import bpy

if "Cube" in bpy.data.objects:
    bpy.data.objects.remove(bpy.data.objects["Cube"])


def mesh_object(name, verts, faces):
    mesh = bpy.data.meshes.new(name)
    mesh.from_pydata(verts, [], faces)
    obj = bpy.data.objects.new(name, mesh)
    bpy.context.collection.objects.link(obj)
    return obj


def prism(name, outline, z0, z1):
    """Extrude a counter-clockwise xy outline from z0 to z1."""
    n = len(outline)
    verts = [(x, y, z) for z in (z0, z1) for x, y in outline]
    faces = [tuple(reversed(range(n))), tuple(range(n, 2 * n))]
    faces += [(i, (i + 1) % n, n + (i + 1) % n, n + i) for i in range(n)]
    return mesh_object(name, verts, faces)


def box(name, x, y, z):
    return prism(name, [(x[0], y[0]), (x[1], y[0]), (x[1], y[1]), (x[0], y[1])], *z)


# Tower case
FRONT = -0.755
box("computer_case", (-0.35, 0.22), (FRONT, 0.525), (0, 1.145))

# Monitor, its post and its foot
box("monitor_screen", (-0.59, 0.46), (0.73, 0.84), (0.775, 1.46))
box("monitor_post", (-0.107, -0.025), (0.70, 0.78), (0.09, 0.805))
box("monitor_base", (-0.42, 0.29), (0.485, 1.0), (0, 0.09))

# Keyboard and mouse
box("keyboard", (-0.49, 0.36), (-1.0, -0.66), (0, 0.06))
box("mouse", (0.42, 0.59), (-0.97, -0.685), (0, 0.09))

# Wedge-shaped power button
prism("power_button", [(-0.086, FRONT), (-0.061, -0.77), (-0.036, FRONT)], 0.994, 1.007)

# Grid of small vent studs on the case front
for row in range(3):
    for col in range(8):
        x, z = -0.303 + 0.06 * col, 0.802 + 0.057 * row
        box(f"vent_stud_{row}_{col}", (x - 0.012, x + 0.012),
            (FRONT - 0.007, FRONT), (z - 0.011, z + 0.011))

--------------------------------------------------

*PROBLEM TO WORK ON:* Retype only this portion of the data above: the line containing "verts = [(x, y, z)", the line containing "return mesh_object(name, verts, faces)", and all lines between them, exactly.

*EXERCISE ANSWER:*
    verts = [(x, y, z) for z in (z0, z1) for x, y in outline]
    faces = [tuple(reversed(range(n))), tuple(range(n, 2 * n))]
    faces += [(i, (i + 1) % n, n + (i + 1) % n, n + i) for i in range(n)]
    return mesh_object(name, verts, faces)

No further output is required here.